Where do meteorites come from?
Meteorites are rocks from space that tell us about the history of our Solar System. In an amazing turn of events, in February 2021 a meteorite landed on a driveway near Gloucestershire, and the local community and scientists were quick to collect it and study it. Whereabouts in space did this special rock come from, and what might it tell us?

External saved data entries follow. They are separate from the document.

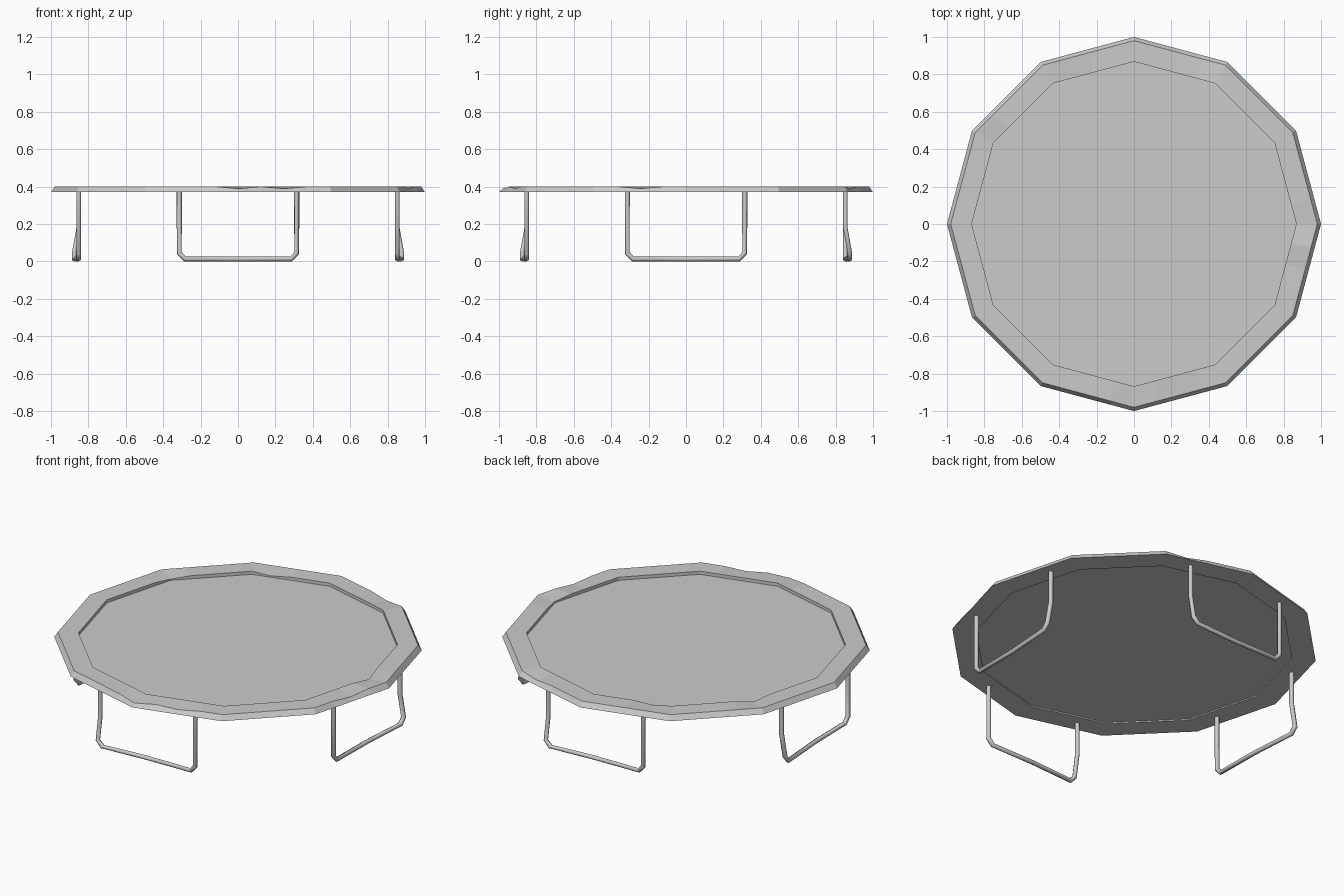
import bpy, bmesh, math
from mathutils import Vector

if "Cube" in bpy.data.objects:
    bpy.data.objects.remove(bpy.data.objects["Cube"])

SIDES, SUB = 12, 4


def ring_point(k, radius, z):
    # point on a straight-sided polygon, SUB steps per side
    i, f = divmod(k, SUB)
    a, b = (Vector((math.cos(math.tau * j / SIDES), math.sin(math.tau * j / SIDES), 0))
            for j in (i, i + 1))
    p = a.lerp(b, f / SUB) * radius
    p.z = z
    return p


def finish(name, bm):
    bmesh.ops.recalc_face_normals(bm, faces=bm.faces)
    mesh = bpy.data.meshes.new(name)
    bm.to_mesh(mesh)
    bm.free()
    obj = bpy.data.objects.new(name, mesh)
    bpy.context.collection.objects.link(obj)
    return obj


# Padded rim: four-point section around the polygon, with a few small dents
section = [(1.0, 0.37), (0.98, 0.40), (0.868, 0.40), (0.868, 0.37)]
dents = {1: (46, 38, 36, 9), 2: (0, 15, 20)}
bm = bmesh.new()
n = SIDES * SUB
rows = []
for s, (r, z) in enumerate(section):
    rows.append([bm.verts.new(ring_point(k, r, z - (0.011 if k in dents.get(s, ()) else 0)))
                 for k in range(n)])
for s in range(4):
    a, b = rows[s], rows[(s + 1) % 4]
    for k in range(n):
        m = (k + 1) % n
        bm.faces.new((a[k], a[m], b[m], b[k]))
finish("rim_pad", bm)

# Jumping mat: thin recessed plate
bm = bmesh.new()
low = [bm.verts.new(ring_point(k * SUB, 0.868, 0.377)) for k in range(SIDES)]
high = [bm.verts.new(ring_point(k * SUB, 0.868, 0.381)) for k in range(SIDES)]
bm.faces.new(low[::-1])
bm.faces.new(high)
for k in range(SIDES):
    m = (k + 1) % SIDES
    bm.faces.new((low[k], low[m], high[m], high[k]))
finish("mat", bm)


# U-shaped tube legs, each with one post kicked outwards near the floor
def leg(name, angle, side):
    t, r, kick = 0.314, 0.852, 0.876
    path = [(-t, r, 0.379), (-t, r, 0.045), (-t + 0.03, r, 0.013), (0, r + 0.004, 0.013),
            (t - 0.03, kick, 0.013), (t, kick, 0.045), (t, r, 0.18), (t, r, 0.379)]
    curve = bpy.data.curves.new(name, 'CURVE')
    curve.dimensions = '3D'
    curve.bevel_depth = 0.0135
    curve.bevel_resolution = 1
    curve.use_fill_caps = True
    spline = curve.splines.new('POLY')
    spline.points.add(len(path) - 1)
    for p, (x, y, z) in zip(spline.points, path):
        p.co = (x * side, -y, z, 1)
    obj = bpy.data.objects.new(name, curve)
    obj.rotation_euler.z = math.radians(angle)
    bpy.context.collection.objects.link(obj)


for name, angle, side in (("front_leg", 0, -1), ("right_leg", 90, 1),
                          ("back_leg", 180, -1), ("left_leg", 270, -1)):
    leg(name, angle, side)
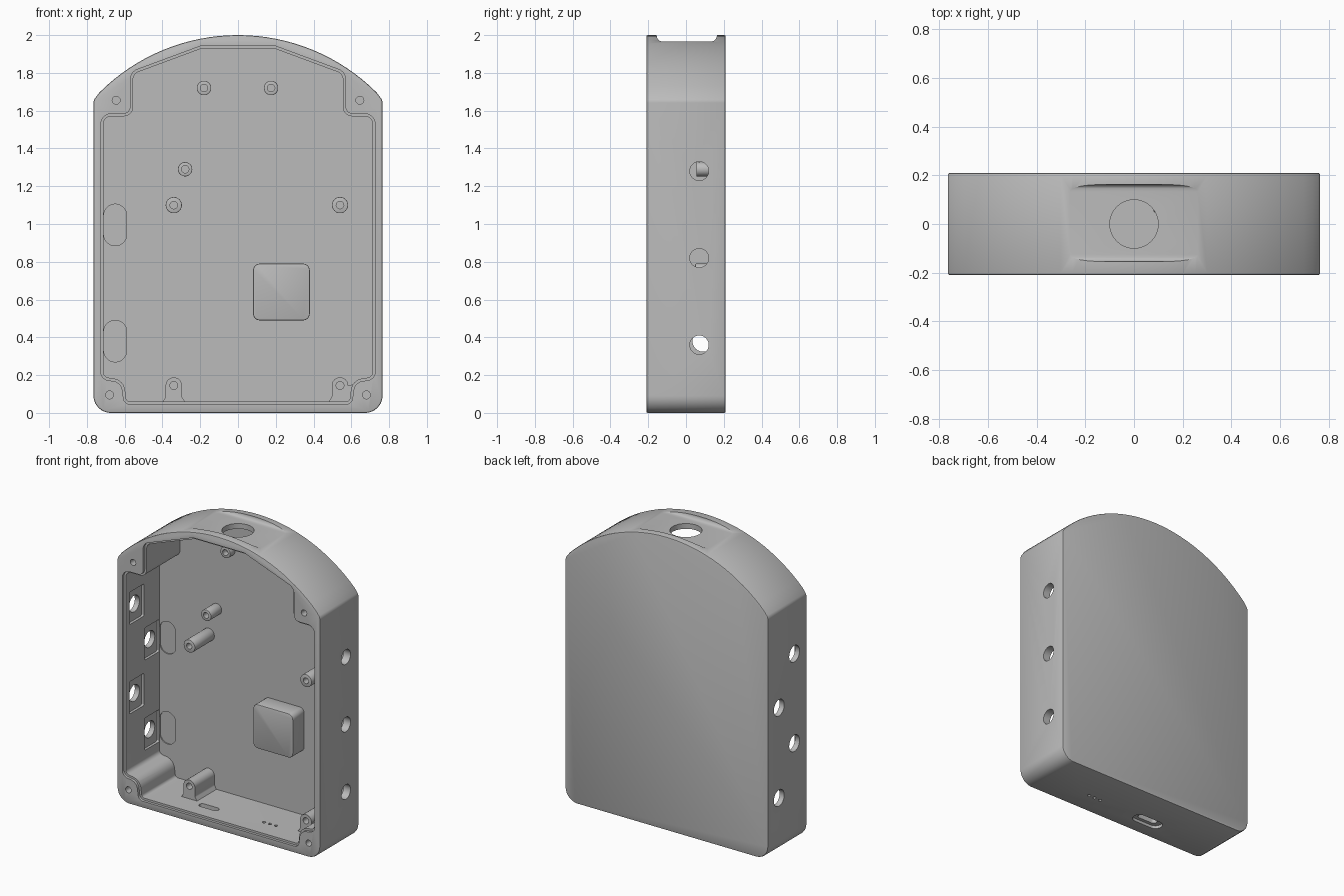
import bpy, bmesh, math
from mathutils import Vector

old = bpy.data.objects.get("Cube")
if old:
    bpy.data.objects.remove(old, do_unlink=True)

grey = bpy.data.materials.new("plain grey")
grey.use_nodes = True
GREY = (0.5, 0.5, 0.5, 1)
grey.diffuse_color = GREY
grey.node_tree.nodes["Principled BSDF"].inputs["Base Color"].default_value = GREY

FRONT, BACK, FLOOR = -0.21, 0.21, 0.17


def rounded(corners, steps=6):
    """Polygon from (u, v, radius) corners, with each corner filleted."""
    out = []
    for i, (u, v, r) in enumerate(corners):
        p = Vector((u, v))
        if r == 0:
            out.append(p)
            continue
        a = (Vector(corners[i - 1][:2]) - p).normalized()
        b = (Vector(corners[(i + 1) % len(corners)][:2]) - p).normalized()
        half = a.angle(b) / 2
        centre = p + (a + b).normalized() * (r / math.sin(half))
        start = p + a * (r / math.tan(half)) - centre
        end = p + b * (r / math.tan(half)) - centre
        for k in range(steps + 1):
            t = k / steps
            out.append(centre + start.lerp(end, t).normalized() * r)
    return out


def rect(u, v, hu, hv, r):
    return rounded([(u - hu, v - hv, r), (u + hu, v - hv, r),
                    (u + hu, v + hv, r), (u - hu, v + hv, r)])


def circle(u, v, r, n=24):
    return [Vector((u + r * math.cos(2 * math.pi * k / n),
                    v + r * math.sin(2 * math.pi * k / n))) for k in range(n)]


def grow(pts, d):
    """Offset a counter-clockwise outline outward."""
    out = []
    for i, p in enumerate(pts):
        e = (pts[(i + 1) % len(pts)] - pts[i - 1]).normalized()
        out.append(p + Vector((e.y, -e.x)) * d)
    return out


def prism(name, pts, axis, lo, hi, bevel=0):
    """Extrude an outline along x, y or z; optionally soften both end rims."""
    place = {"x": lambda p, d: (d, p.x, p.y),
             "y": lambda p, d: (p.x, d, p.y),
             "z": lambda p, d: (p.x, p.y, d)}[axis]
    bm = bmesh.new()
    base = bm.faces.new([bm.verts.new(place(p, lo)) for p in pts])
    top = bm.faces.new([bm.verts.new(place(p, hi)) for p in pts])
    a, b = list(base.verts), list(top.verts)
    for i in range(len(a)):
        j = (i + 1) % len(a)
        bm.faces.new((a[i], a[j], b[j], b[i]))
    bmesh.ops.recalc_face_normals(bm, faces=bm.faces)
    if bevel:
        rims = list(set(base.edges) | set(top.edges))
        bmesh.ops.bevel(bm, geom=rims, offset=bevel, segments=2,
                        profile=0.5, affect="EDGES")
    mesh = bpy.data.meshes.new(name)
    bm.to_mesh(mesh)
    bm.free()
    mesh.materials.append(grey)
    obj = bpy.data.objects.new(name, mesh)
    bpy.context.collection.objects.link(obj)
    return obj


def cut(obj, pts, axis, lo, hi):
    """Subtract an extruded outline from a part."""
    tool = prism("cutter", pts, axis, lo, hi)
    tool.hide_render = True
    mod = obj.modifiers.new("cut", "BOOLEAN")
    mod.operation, mod.solver, mod.object = "DIFFERENCE", "EXACT", tool
    graph = bpy.context.evaluated_depsgraph_get()
    mesh = bpy.data.meshes.new_from_object(obj.evaluated_get(graph))
    obj.modifiers.clear()
    obj.data = mesh
    bpy.data.objects.remove(tool, do_unlink=True)


def finish(obj, angle=30):
    bpy.ops.object.select_all(action="DESELECT")
    obj.select_set(True)
    bpy.context.view_layer.objects.active = obj
    bpy.ops.object.shade_smooth_by_angle(angle=math.radians(angle))


# Outer body: straight sides, rounded bottom corners, arched top
W, R = 0.765, 1.038
sweep = math.asin(0.735 / R)
arch = [(R * math.sin(a), 2 - R + R * math.cos(a), 0)
        for a in (sweep * (1 - k / 16) for k in range(33))]
outline = rounded([(-W, 0, 0.09), (W, 0, 0.09), (W, 1.655, 0.04)]
                  + arch + [(-W, 1.655, 0.04)])
shell = prism("case_shell", outline, "y", FRONT, BACK, bevel=0.008)

# Cavity with corner bosses, plus a shallow seat around the opening
half = [(0.59, 0.06, 0.02), (0.605, 0.175, 0.07), (0.712, 0.19, 0.03),
        (0.712, 1.57, 0.04), (0.555, 1.57, 0.05), (0.555, 1.795, 0.04),
        (0.19, 1.93, 0.05)]
cavity = rounded(half + [(-x, z, r) for x, z, r in reversed(half)])
cut(shell, cavity, "y", FRONT - 0.05, FLOOR)
cut(shell, grow(cavity, 0.014), "y", FRONT - 0.05, FRONT + 0.018)

# Screw holes in the corner bosses
for side in (-1, 1):
    for x, z in ((0.645, 1.655), (0.68, 0.095)):
        cut(shell, circle(side * x, z, 0.021, 16), "y", FRONT - 0.05, FRONT + 0.14)

# Scooped seat and round opening in the top
cut(shell, rounded([(-0.155, 1.966, 0.03), (0.163, 1.966, 0.03),
                    (0.163, 2.1, 0), (-0.155, 2.1, 0)]), "x", -0.4, 0.4)
cut(shell, circle(0, 0, 0.1), "z", 1.88, 2.1)

# Row of three holes on the left wall
for z in (1.28, 0.82, 0.36):
    cut(shell, circle(0.07, z, 0.05), "x", 0.66, 0.85)

# Staggered holes on the right wall, with inner pockets and back-wall hollows
for y, z in ((-0.075, 1.30), (0.09, 0.995), (-0.075, 0.69), (0.09, 0.38)):
    cut(shell, circle(y, z, 0.056), "x", -0.85, -0.66)
    cut(shell, rect(y, z, 0.078, 0.11, 0.01), "x", -0.73, -0.69)
    if y > 0:
        cut(shell, rect(-0.65, z, 0.061, 0.11, 0.06), "y", 0.1, FLOOR + 0.008)

# Port slot and three small vents in the bottom
cut(shell, rect(-0.17, -0.07, 0.11, 0.045, 0.044), "z", -0.05, 0.02)
cut(shell, rect(-0.17, -0.07, 0.072, 0.022, 0.021), "z", -0.05, 0.1)
for k in (-1, 0, 1):
    cut(shell, circle(0.28 + 0.045 * k, -0.055, 0.011, 12), "z", -0.05, 0.1)
finish(shell)

# Round mounting posts: position, radius, tip depth
posts = [("top_post_right", -0.18, 1.72, 0.038, 0.12),
         ("top_post_left", 0.175, 1.72, 0.038, 0.12),
         ("short_post", -0.28, 1.29, 0.038, 0.055),
         ("board_post_right", -0.34, 1.10, 0.043, -0.04),
         ("board_post_left", 0.54, 1.10, 0.043, -0.04)]
for name, x, z, r, tip in posts:
    post = prism(name, circle(x, z, r), "y", tip, FLOOR + 0.01, bevel=0.003)
    cut(post, circle(x, z, 0.02, 16), "y", tip - 0.05, min(tip + 0.1, FLOOR - 0.01))
    finish(post)

# Lower posts joined to the bottom wall by arched ribs
for name, x in (("lower_post_right", -0.34), ("lower_post_left", 0.54)):
    rib = prism(name, rounded([(x - 0.065, 0.05, 0), (x + 0.065, 0.05, 0),
                               (x + 0.043, 0.085, 0.02), (x + 0.043, 0.188, 0.042),
                               (x - 0.043, 0.188, 0.042), (x - 0.043, 0.085, 0.02)]),
                "y", -0.04, FLOOR + 0.01)
    cut(rib, circle(x, 0.145, 0.021, 16), "y", -0.1, 0.08)
    finish(rib)
web = prism("corner_web", rounded([(0.57, 0.05, 0), (0.64, 0.05, 0),
                                   (0.64, 0.16, 0.01), (0.57, 0.14, 0)]),
            "y", -0.035, FLOOR + 0.01)
finish(web)

# Raised square block on the back wall
block = prism("raised_block", rect(0.23, 0.64, 0.15, 0.15, 0.035), "y",
              0.048, FLOOR + 0.012, bevel=0.006)
finish(block)
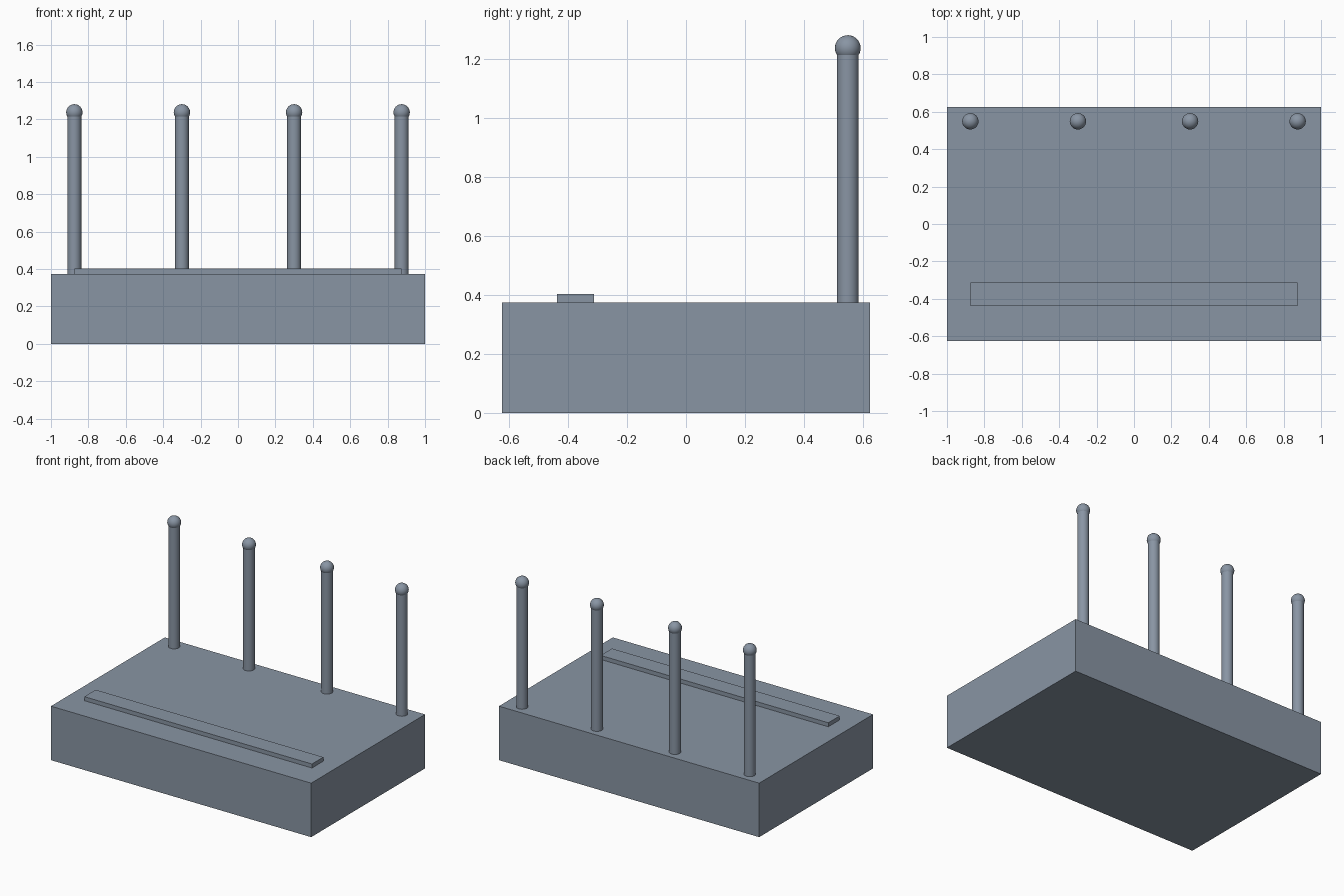
import bpy

if "Cube" in bpy.data.objects:
    bpy.data.objects.remove(bpy.data.objects["Cube"])

BODY_TOP = 0.375
TIP_Z = 1.238

# Slate blue-grey finish shared by all parts
slate = bpy.data.materials.new("slate")
slate.diffuse_color = (0.25, 0.30, 0.37, 1)
slate.use_nodes = True
slate.node_tree.nodes["Principled BSDF"].inputs["Base Color"].default_value = slate.diffuse_color


def finish(name):
    """Name the newest object and give it the slate finish."""
    obj = bpy.context.object
    obj.name = name
    obj.data.materials.append(slate)
    return obj


def box(name, x, y, z):
    """Box from (min, max) ranges on each axis."""
    ranges = (x, y, z)
    bpy.ops.mesh.primitive_cube_add(size=1, location=[(a + b) / 2 for a, b in ranges])
    obj = finish(name)
    obj.scale = [b - a for a, b in ranges]
    bpy.ops.object.transform_apply(location=False, rotation=False, scale=True)


def antenna(index, x, y=0.549):
    """Upright round rod with a ball tip."""
    bpy.ops.mesh.primitive_cylinder_add(
        vertices=32, radius=0.037, depth=TIP_Z - BODY_TOP,
        location=(x, y, (TIP_Z + BODY_TOP) / 2))
    finish(f"antenna_rod_{index}")
    bpy.ops.object.shade_smooth_by_angle()
    bpy.ops.mesh.primitive_uv_sphere_add(
        segments=32, ring_count=16, radius=0.0437, location=(x, y, TIP_Z))
    finish(f"antenna_tip_{index}")
    bpy.ops.object.shade_smooth()


# Main housing
box("body", (-1, 1), (-0.625, 0.625), (0, BODY_TOP))

# Raised indicator strip near the front
box("front_strip", (-0.875, 0.875), (-0.4375, -0.3125), (BODY_TOP, 0.403))

# Row of antennas along the back
for i, x in enumerate((-0.875, -0.3, 0.3, 0.875), 1):
    antenna(i, x)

The UK Fireball Alliance (UKFAll) was established in 2018 in order to increase the probability of recovering meteorite falls. The organisation brings together 6 camera networks around the UK which are set up to spot extremely bright meteors, phenomena which are called ‘fireballs’ and which may indicate something from space has landed on the ground. Although the UK is surrounded by sea and is blessed with notoriously cloudy skies, around 3 meteorites >100g should fall on the country every year and UKFAll was established to help recover such new falls. The arrival of the Winchcombe meteorite on 28th February 2021 marked the recovery of the first UK fall in thirty years. Indeed, the UK to date has a mere 19 meteorite falls, around half as many as Germany and less than a third of those seen to fall in France. The Winchcombe meteorite recovery and analysis was a ground-breaking effort by the the UK planetary science community, local community, and wider international colleagues. It has also been an invaluable opportunity to inform the wider public about what meteorites are, how they are older than anything on Earth, where they come from and what they can tell us about the history of our solar system.